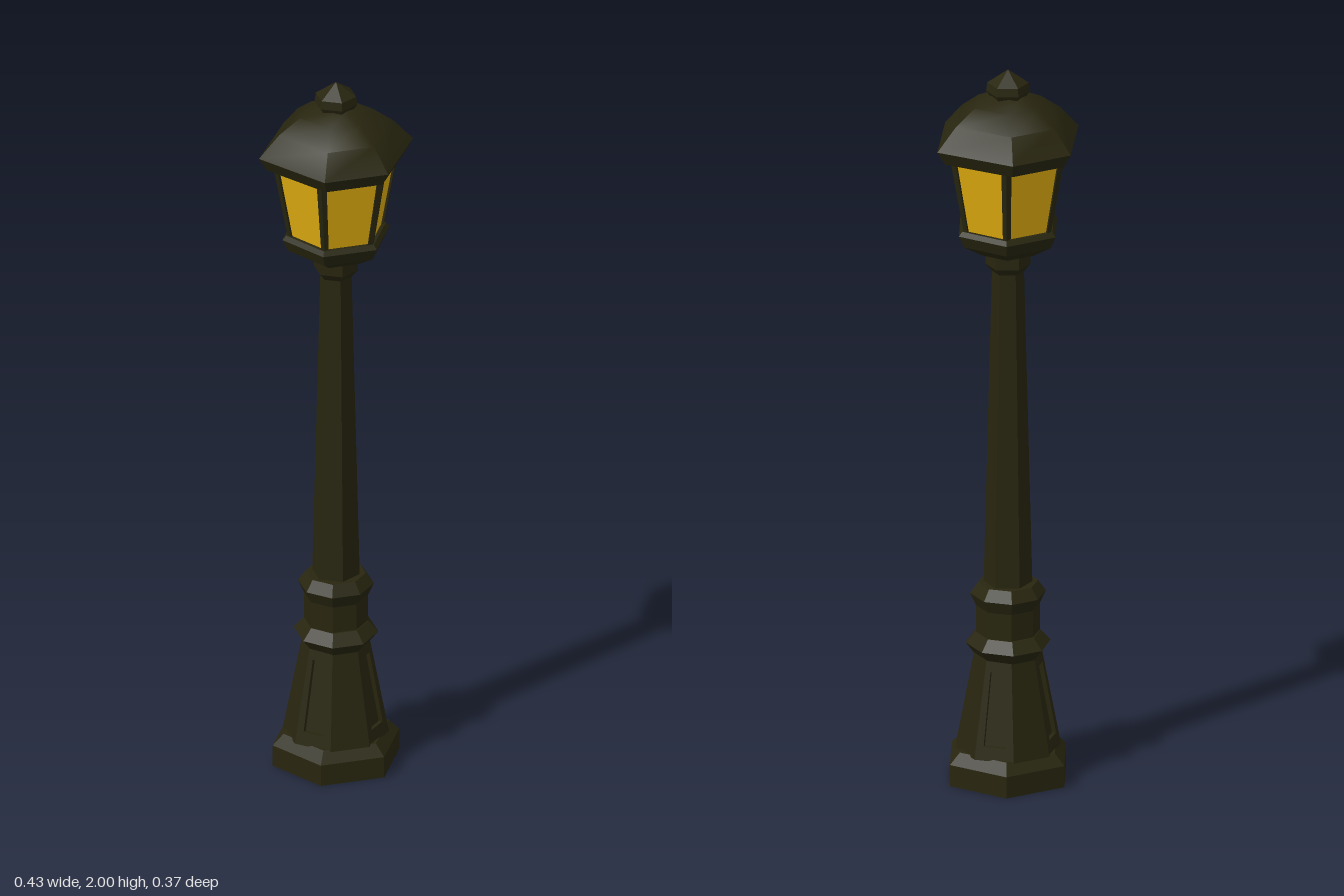
import * as THREE from 'three';
import { toCreasedNormals } from 'three/addons/utils/BufferGeometryUtils.js';

const iron = new THREE.MeshStandardMaterial({ color: 0x28260f });
iron.name = 'dark iron';
const amber = new THREE.MeshStandardMaterial({ color: 0xe2ae10 });
amber.name = 'amber glass';

// Regular polygon corners as [x, z] on a unit circle
const polygon = (n, turn = 0) => Array.from({ length: n }, (_, i) => {
  const a = turn + (i / n) * Math.PI * 2;
  return [Math.cos(a), Math.sin(a)];
});
const HEX_X = polygon(6);                 // corners on the x axis
const HEX_Z = polygon(6, Math.PI / 6);    // corners on the z axis
const OCT = polygon(8, Math.PI / 8);      // flat sides on the axes
const ROOF = [[1, 0], [0.41, 0.88], [-0.41, 0.88], [-1, 0], [-0.41, -0.88], [0.41, -0.88]];

const at = ([x, z], r, y) => new THREE.Vector3(x * r, y, z * r);

function geometryOf(points, crease = 0) {
  const g = new THREE.BufferGeometry().setFromPoints(points);
  g.computeVertexNormals();
  return crease ? toCreasedNormals(g, crease) : g;
}

// Adds a quad, counter-clockwise from outside, dropping collapsed triangles
function quad(out, a, b, c, d) {
  for (const t of [[a, b, c], [a, c, d]]) {
    if (t[0].distanceTo(t[1]) > 1e-6 && t[1].distanceTo(t[2]) > 1e-6 && t[2].distanceTo(t[0]) > 1e-6) out.push(...t);
  }
}

// Stacks scaled copies of a polygon along a [radius, y] profile
function loft(name, corners, profile, crease = 0, skip = () => false) {
  const out = [];
  for (let k = 0; k < profile.length - 1; k++) {
    const [r0, y0] = profile[k], [r1, y1] = profile[k + 1];
    corners.forEach((p, i) => {
      if (skip(i)) return;
      const q = corners[(i + 1) % corners.length];
      quad(out, at(q, r0, y0), at(p, r0, y0), at(p, r1, y1), at(q, r1, y1));
    });
  }
  const mesh = new THREE.Mesh(geometryOf(out, crease), iron);
  mesh.name = name;
  return mesh;
}

// A sloping side with a border and a sunken panel.
// side, low, high: border widths as fractions of the face
function framedFace(name, p, q, [r0, y0], [r1, y1], side, low, high, depth, panelMaterial) {
  const o = [at(q, r0, y0), at(p, r0, y0), at(p, r1, y1), at(q, r1, y1)];
  const mix = (u, v) => o[0].clone().lerp(o[1], u).lerp(o[3].clone().lerp(o[2], u), v);
  const rim = [mix(side, low), mix(1 - side, low), mix(1 - side, 1 - high), mix(side, 1 - high)];
  const normal = o[1].clone().sub(o[0]).cross(o[3].clone().sub(o[0])).normalize();
  const back = rim.map(v => v.clone().addScaledVector(normal, -depth));
  const frame = [], panel = [];
  for (let i = 0; i < 4; i++) {
    const j = (i + 1) % 4;
    quad(frame, o[i], o[j], rim[j], rim[i]);
    quad(frame, rim[i], rim[j], back[j], back[i]);
  }
  quad(panel, ...back);
  const group = new THREE.Group();
  group.name = name;
  const frameMesh = new THREE.Mesh(geometryOf(frame), iron);
  frameMesh.name = name + 'Frame';
  const panelMesh = new THREE.Mesh(geometryOf(panel), panelMaterial);
  panelMesh.name = name + 'Panel';
  group.add(frameMesh, panelMesh);
  return group;
}

export function createModel() {
  const lamp = new THREE.Group();
  lamp.name = 'streetLamp';

  // Foot slab
  lamp.add(loft('foot', HEX_X, [[0, 0], [0.175, 0], [0.175, 0.06], [0.145, 0.09], [0, 0.092]]));

  // Tapered pedestal with sunken panels on its four diagonal sides
  const foot = [0.141, 0.085], top = [0.09, 0.355];
  const pedestal = new THREE.Group();
  pedestal.name = 'pedestal';
  const isDiagonal = i => i % 2 === 0;
  pedestal.add(loft('pedestalSides', OCT, [foot, top], 0, isDiagonal));
  OCT.forEach((p, i) => {
    if (isDiagonal(i)) pedestal.add(framedFace('pedestalPanel', p, OCT[(i + 1) % 8], foot, top, 0.2, 0.14, 0.12, 0.012, iron));
  });
  lamp.add(pedestal);

  // Collars between pedestal and pole
  const lower = loft('lowerCollar', OCT, [[0, 0.345], [0.09, 0.345], [0.118, 0.38], [0.09, 0.41], [0, 0.41]]);
  lower.scale.x = 0.95;
  lamp.add(lower);
  lamp.add(loft('upperCollar', OCT,
    [[0.085, 0.4], [0.085, 0.485], [0.101, 0.52], [0.08, 0.55], [0, 0.55]]));

  // Pole and neck under the lantern
  lamp.add(loft('pole', HEX_Z, [[0.065, 0.53], [0.042, 1.45]]));
  lamp.add(loft('neck', HEX_Z, [[0, 1.43], [0.044, 1.43], [0.06, 1.45], [0.06, 1.5]]));

  // Lantern tray
  lamp.add(loft('lanternTray', HEX_X,
    [[0, 1.485], [0.08, 1.488], [0.133, 1.52], [0.148, 1.553], [0.138, 1.565], [0, 1.565]]));

  // Six glazed lantern sides
  const lantern = new THREE.Group();
  lantern.name = 'lantern';
  HEX_X.forEach((p, i) => {
    lantern.add(framedFace('lanternWindow', p, HEX_X[(i + 1) % 6], [0.132, 1.555], [0.174, 1.775], 0.09, 0.03, 0.03, 0.006, amber));
  });
  lamp.add(lantern);

  // Domed roof with brim
  lamp.add(loft('roof', ROOF,
    [[0, 1.765], [0.19, 1.765], [0.213, 1.803], [0.157, 1.865], [0.1, 1.907], [0.045, 1.932], [0, 1.935]], 0.75));

  // Finial
  lamp.add(loft('finial', HEX_Z, [[0.046, 1.92], [0.058, 1.94], [0.055, 1.963], [0, 2]]));

  return lamp;
}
#####
WHAT IS EXPECTED ->
Which lines in the entries above contain "isDiagonal"? Pull each of them out.

YOUR SOLUTION ->
  const isDiagonal = i => i % 2 === 0;
  pedestal.add(loft('pedestalSides', OCT, [foot, top], 0, isDiagonal));
    if (isDiagonal(i)) pedestal.add(framedFace('pedestalPanel', p, OCT[(i + 1) % 8], foot, top, 0.2, 0.14, 0.12, 0.012, iron));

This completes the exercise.